### TASK BRIEF
Each line below that contains the word "objects" must be copied.

### RECORDS TO PROCESS
#####

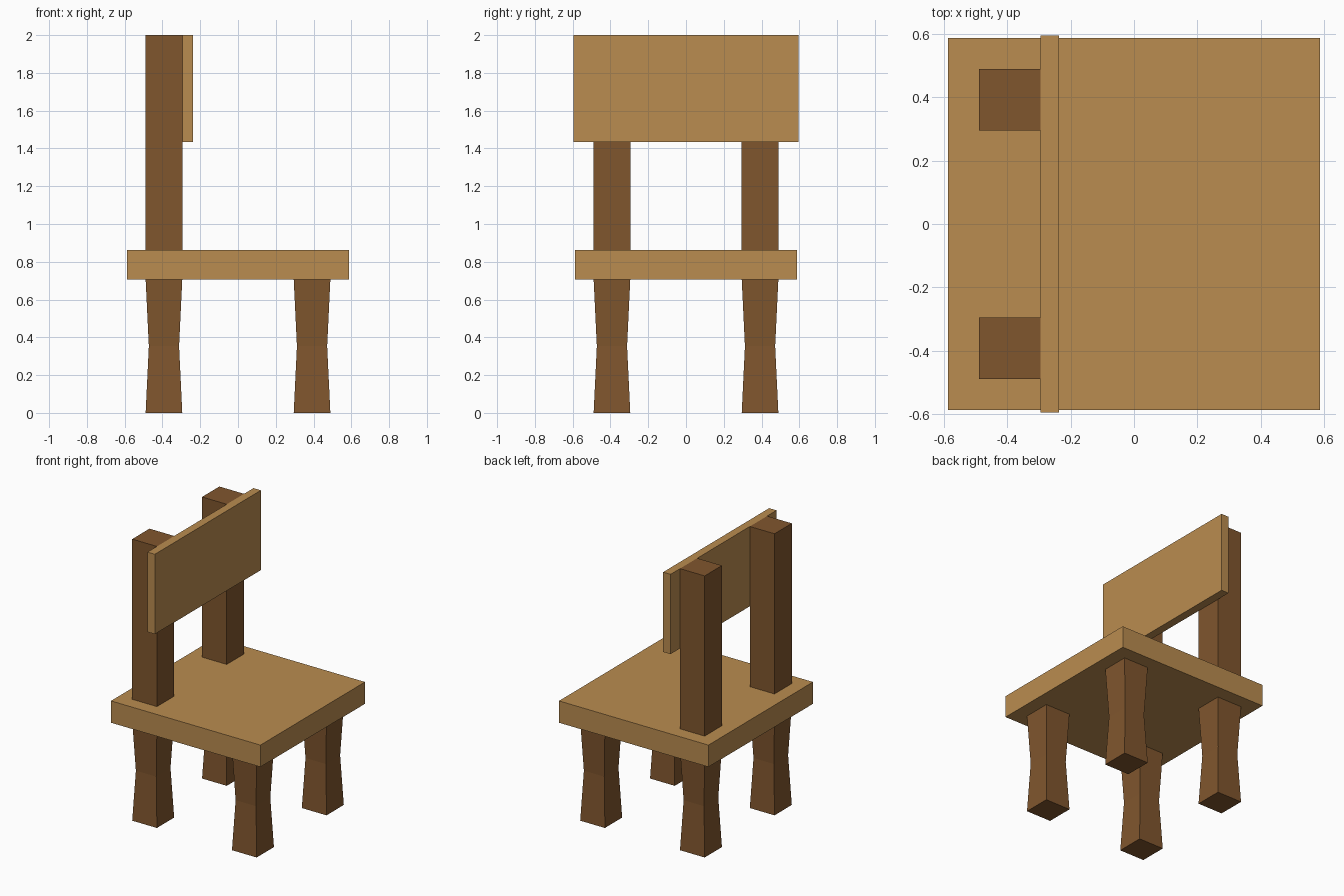
import bpy, bmesh

if "Cube" in bpy.data.objects:
    bpy.data.objects.remove(bpy.data.objects["Cube"])


def material(name, rgb):
    m = bpy.data.materials.new(name)
    m.diffuse_color = (*rgb, 1.0)
    m.use_nodes = True
    m.node_tree.nodes["Principled BSDF"].inputs["Base Color"].default_value = m.diffuse_color
    return m


light_wood = material("light wood", (0.491, 0.262, 0.080))
dark_wood = material("dark wood", (0.216, 0.093, 0.027))


def square_loft(name, centre, rings, mat):
    """Stack rectangular rings (z, half_x, half_y) and cap both ends."""
    bm = bmesh.new()
    loops = []
    for z, hx, hy in rings:
        loops.append([bm.verts.new((sx * hx, sy * hy, z))
                      for sx, sy in ((-1, -1), (1, -1), (1, 1), (-1, 1))])
    for low, high in zip(loops, loops[1:]):
        for i in range(4):
            j = (i + 1) % 4
            bm.faces.new((low[i], low[j], high[j], high[i]))
    bm.faces.new(loops[0][::-1])
    bm.faces.new(loops[-1])
    mesh = bpy.data.meshes.new(name)
    bm.to_mesh(mesh)
    bm.free()
    mesh.materials.append(mat)
    obj = bpy.data.objects.new(name, mesh)
    obj.location = (centre[0], centre[1], 0)
    bpy.context.collection.objects.link(obj)
    return obj


SEAT_LOW, SEAT_TOP, TOP = 0.707, 0.862, 2.0
LEG, HALF, WAIST = 0.392, 0.097, 0.080

# Seat slab
square_loft("seat", (0, 0), [(SEAT_LOW, 0.587, 0.587), (SEAT_TOP, 0.587, 0.587)], light_wood)

# Backrest board in front of the posts
square_loft("backrest", (-0.266, 0), [(1.433, 0.029, 0.595), (TOP, 0.029, 0.595)], light_wood)

for side, y in (("right", -LEG), ("left", LEG)):
    # Four waisted legs
    for end, x in (("back", -LEG), ("front", LEG)):
        square_loft(f"{end}_{side}_leg", (x, y),
                    [(0, HALF, HALF), (SEAT_LOW / 2, WAIST, WAIST), (SEAT_LOW, HALF, HALF)],
                    dark_wood)
    # Straight posts carrying the backrest
    square_loft(f"{side}_back_post", (-LEG, y),
                [(SEAT_TOP, HALF, HALF), (TOP, HALF, HALF)], dark_wood)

#####

### YOUR SOLUTION
if "Cube" in bpy.data.objects:
    bpy.data.objects.remove(bpy.data.objects["Cube"])
    obj = bpy.data.objects.new(name, mesh)
    bpy.context.collection.objects.link(obj)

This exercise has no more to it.